### [What you need to do]
Your answer should be only the lines below from the one with "out.append(tuple(.5 * (2" to the one with "# Shin and foot", repeated exactly, ends included.

### [Records for processing]
※ ※ ※

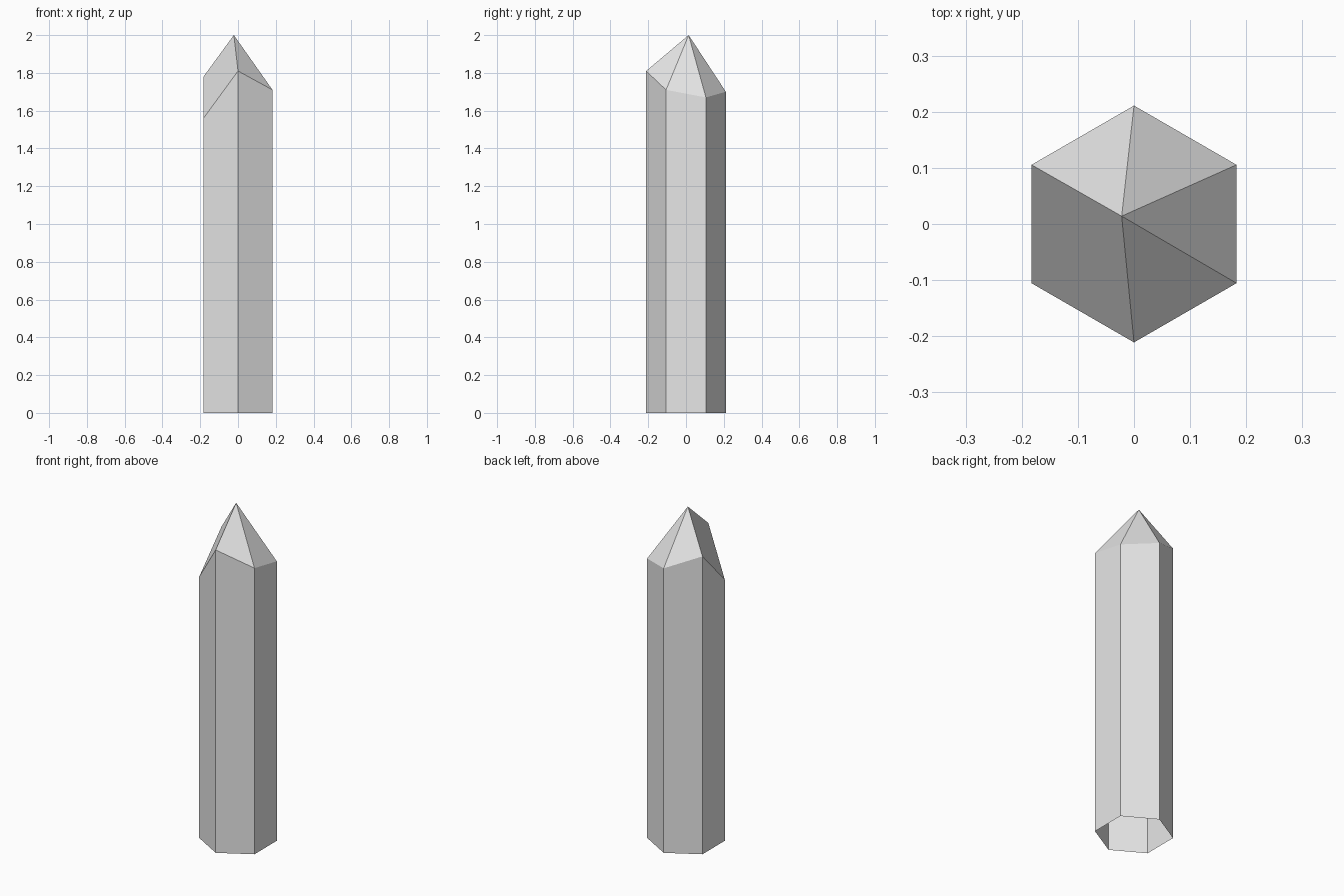
import bpy
import bmesh
from math import cos, sin, radians

cube = bpy.data.objects.get("Cube")
if cube:
    bpy.data.objects.remove(cube, do_unlink=True)

# Single pale grey material
grey = bpy.data.materials.new("pale_grey")
grey.use_nodes = True
colour = (0.8, 0.8, 0.8, 1)
grey.diffuse_color = colour
grey.node_tree.nodes["Principled BSDF"].inputs["Base Color"].default_value = colour

RADIUS = 0.211
APEX = (-0.022, 0.014, 2.0)
# Shoulder heights, anticlockwise from the front corner
SHOULDERS = [1.81, 1.71, 1.67, 1.70, 1.78, 1.56]
LOW_CORNER = 5

bm = bmesh.new()
base, top = [], []
for i, height in enumerate(SHOULDERS):
    angle = radians(60 * i - 90)
    x, y = RADIUS * cos(angle), RADIUS * sin(angle)
    base.append(bm.verts.new((x, y, 0)))
    top.append(bm.verts.new((x, y, height)))
apex = bm.verts.new(APEX)

# Hexagonal column, open underneath
for i in range(6):
    j = (i + 1) % 6
    bm.faces.new((base[i], base[j], top[j], top[i]))

# Pointed tip: five facets, the one over the low corner spans two sides
for i in range(LOW_CORNER - 1):
    bm.faces.new((top[i], top[i + 1], apex))
bm.faces.new((top[LOW_CORNER - 1], top[LOW_CORNER], top[0], apex))

mesh = bpy.data.meshes.new("crystal")
bm.to_mesh(mesh)
bm.free()
mesh.materials.append(grey)
crystal = bpy.data.objects.new("crystal", mesh)
bpy.context.collection.objects.link(crystal)
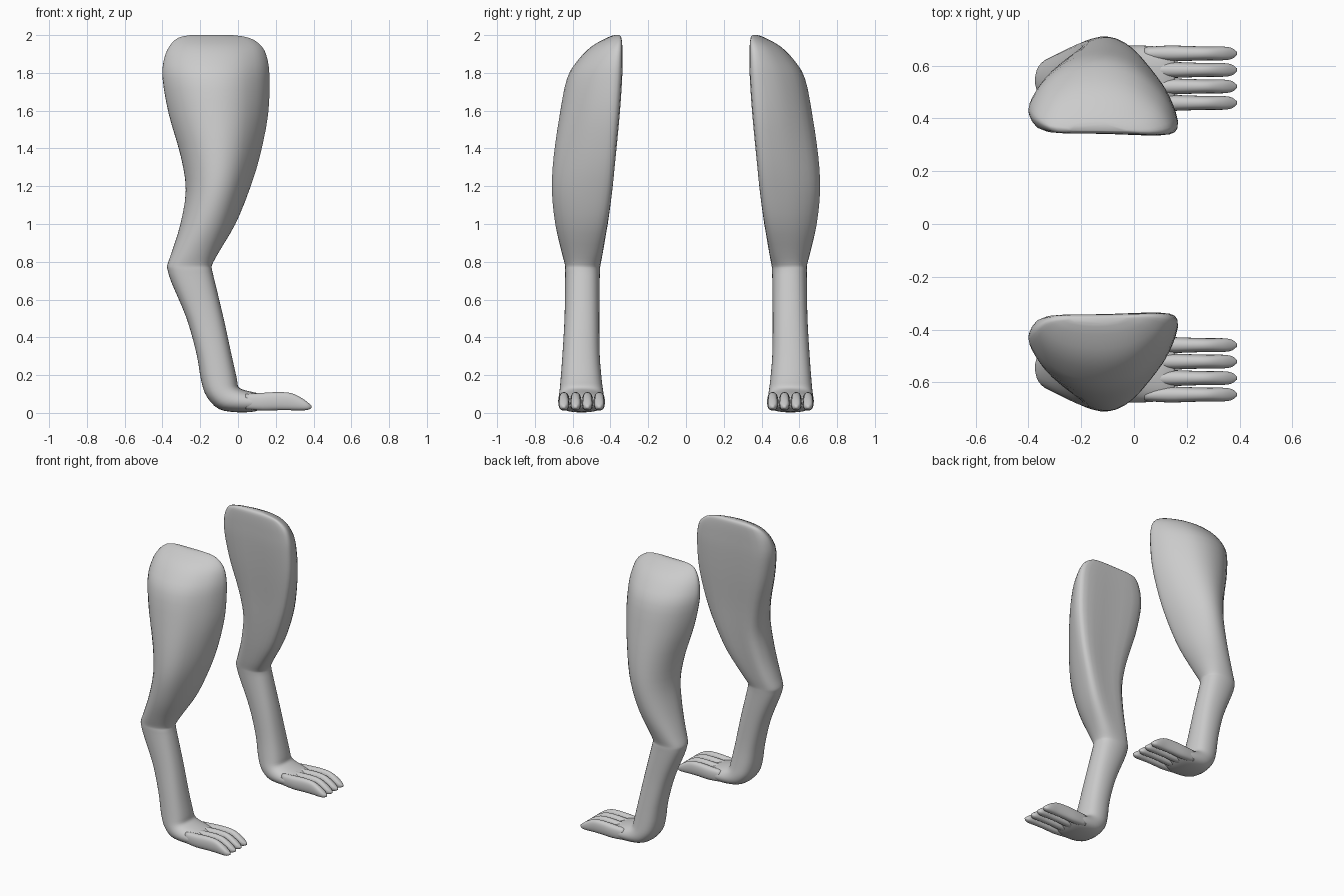
import bpy, bmesh, math
from mathutils import Vector

if "Cube" in bpy.data.objects:
    bpy.data.objects.remove(bpy.data.objects["Cube"])

# Unit cross-sections, (front-back, inner-outer): D-shaped thigh and rounded tube
D_SEC = [(.94, .35), (.76, .62), (.43, .89), (.03, 1), (-.4, .95), (-.75, .76),
         (-.97, .48), (-1, .27), (-.78, .06), (0, .03), (.78, 0), (1, .09)]


def soft(c, p=.85):
    return math.copysign(abs(c) ** p, c)


ROUND = [(soft(math.cos(i * math.pi / 6)), .5 + .5 * soft(math.sin(i * math.pi / 6)))
         for i in range(12)]


def spline(pts, steps, closed):
    """Catmull-Rom through tuples of any size."""
    n, out = len(pts), []
    get = (lambda i: pts[i % n]) if closed else (lambda i: pts[max(0, min(n - 1, i))])
    for i in range(n if closed else n - 1):
        a, b, c, d = (get(i + k) for k in (-1, 0, 1, 2))
        for s in range(steps):
            t = s / steps
            out.append(tuple(.5 * (2 * q + (r - p) * t + (2 * p - 5 * q + 4 * r - w) * t * t
                                   + (3 * q - p - 3 * r + w) * t ** 3)
                             for p, q, r, w in zip(a, b, c, d)))
    if not closed:
        out.append(pts[-1])
    return out


def loft(name, rings):
    """Each ring: back x, back z, front x, front z, inner y, outer y, D weight."""
    bm = bmesh.new()
    loops = []
    for bx, bz, fx, fz, y0, y1, k in spline(rings, 3, False):
        sec = [(r[0] + (d[0] - r[0]) * k, r[1] + (d[1] - r[1]) * k)
               for r, d in zip(ROUND, D_SEC)]
        b, f = Vector((bx, 0, bz)), Vector((fx, 0, fz))
        loop = []
        for u, v in spline(sec, 3, True):
            p = b.lerp(f, (u + 1) / 2)
            p.y = y0 + (y1 - y0) * v
            loop.append(bm.verts.new(p))
        loops.append(loop)
    n = len(loops[0])
    for a, b in zip(loops, loops[1:]):
        for i in range(n):
            j = (i + 1) % n
            bm.faces.new((a[i], a[j], b[j], b[i]))
    bm.faces.new(loops[0])
    bm.faces.new(loops[-1])
    bmesh.ops.recalc_face_normals(bm, faces=bm.faces)
    me = bpy.data.meshes.new(name)
    bm.to_mesh(me)
    bm.free()
    for p in me.polygons:
        p.use_smooth = True
    ob = bpy.data.objects.new(name, me)
    bpy.context.collection.objects.link(ob)
    m = ob.modifiers.new("Mirror", "MIRROR")
    m.use_axis = (False, True, False)
    m.use_mirror_merge = False
    return ob


# Thigh rings: z, back x, front x, inner y, outer y, D weight
thigh = [(2.0, -.25, -.03, .353, .38, 1), (1.985, -.315, .06, .342, .42, 1),
         (1.94, -.36, .125, .337, .5, 1), (1.87, -.388, .155, .336, .57, 1),
         (1.77, -.395, .165, .338, .63, 1), (1.58, -.362, .158, .351, .668, 1),
         (1.36, -.3, .115, .372, .7, 1), (1.18, -.275, .06, .389, .71, .9),
         (1.0, -.305, -.012, .412, .692, .7), (.85, -.352, -.1, .438, .658, .35),
         (.785, -.374, -.136, .452, .641, .1)]

# Shin and foot rings: back x, back z, front x, front z, inner y, outer y
shin = [(-.372, .755, -.138, .76, .455, .64), (-.352, .69, -.124, .7, .457, .64),
        (-.272, .5, -.076, .5, .459, .643), (-.219, .31, -.035, .31, .457, .654),
        (-.195, .17, -.006, .18, .446, .664), (-.165, .085, .002, .138, .438, .67),
        (-.1, .02, .03, .122, .432, .676), (0, .003, .08, .11, .43, .676),
        (.09, .008, .12, .1, .436, .67), (.15, .03, .155, .085, .445, .66)]

loft("leg", [(xb, z, xf, z, yi, yo, k) for z, xb, xf, yi, yo, k in thigh]
     + [r + (0,) for r in shin])

# Toes: x, bottom z, top z, half width
toe = [(.04, .02, .1, .024), (.13, .012, .106, .03), (.21, .014, .11, .028),
       (.28, .014, .105, .026), (.335, .013, .08, .026), (.37, .016, .055, .021),
       (.39, .026, .038, .006)]
for i in range(4):
    y = .459 + i * .0625
    loft(f"toe_{i + 1}", [(x, b, x, t, y - w, y + w, 0) for x, b, t, w in toe])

※ ※ ※

### [Worked solution]
            out.append(tuple(.5 * (2 * q + (r - p) * t + (2 * p - 5 * q + 4 * r - w) * t * t
                                   + (3 * q - p - 3 * r + w) * t ** 3)
                             for p, q, r, w in zip(a, b, c, d)))
    if not closed:
        out.append(pts[-1])
    return out


def loft(name, rings):
    """Each ring: back x, back z, front x, front z, inner y, outer y, D weight."""
    bm = bmesh.new()
    loops = []
    for bx, bz, fx, fz, y0, y1, k in spline(rings, 3, False):
        sec = [(r[0] + (d[0] - r[0]) * k, r[1] + (d[1] - r[1]) * k)
               for r, d in zip(ROUND, D_SEC)]
        b, f = Vector((bx, 0, bz)), Vector((fx, 0, fz))
        loop = []
        for u, v in spline(sec, 3, True):
            p = b.lerp(f, (u + 1) / 2)
            p.y = y0 + (y1 - y0) * v
            loop.append(bm.verts.new(p))
        loops.append(loop)
    n = len(loops[0])
    for a, b in zip(loops, loops[1:]):
        for i in range(n):
            j = (i + 1) % n
            bm.faces.new((a[i], a[j], b[j], b[i]))
    bm.faces.new(loops[0])
    bm.faces.new(loops[-1])
    bmesh.ops.recalc_face_normals(bm, faces=bm.faces)
    me = bpy.data.meshes.new(name)
    bm.to_mesh(me)
    bm.free()
    for p in me.polygons:
        p.use_smooth = True
    ob = bpy.data.objects.new(name, me)
    bpy.context.collection.objects.link(ob)
    m = ob.modifiers.new("Mirror", "MIRROR")
    m.use_axis = (False, True, False)
    m.use_mirror_merge = False
    return ob


# Thigh rings: z, back x, front x, inner y, outer y, D weight
thigh = [(2.0, -.25, -.03, .353, .38, 1), (1.985, -.315, .06, .342, .42, 1),
         (1.94, -.36, .125, .337, .5, 1), (1.87, -.388, .155, .336, .57, 1),
         (1.77, -.395, .165, .338, .63, 1), (1.58, -.362, .158, .351, .668, 1),
         (1.36, -.3, .115, .372, .7, 1), (1.18, -.275, .06, .389, .71, .9),
         (1.0, -.305, -.012, .412, .692, .7), (.85, -.352, -.1, .438, .658, .35),
         (.785, -.374, -.136, .452, .641, .1)]

# Shin and foot rings: back x, back z, front x, front z, inner y, outer y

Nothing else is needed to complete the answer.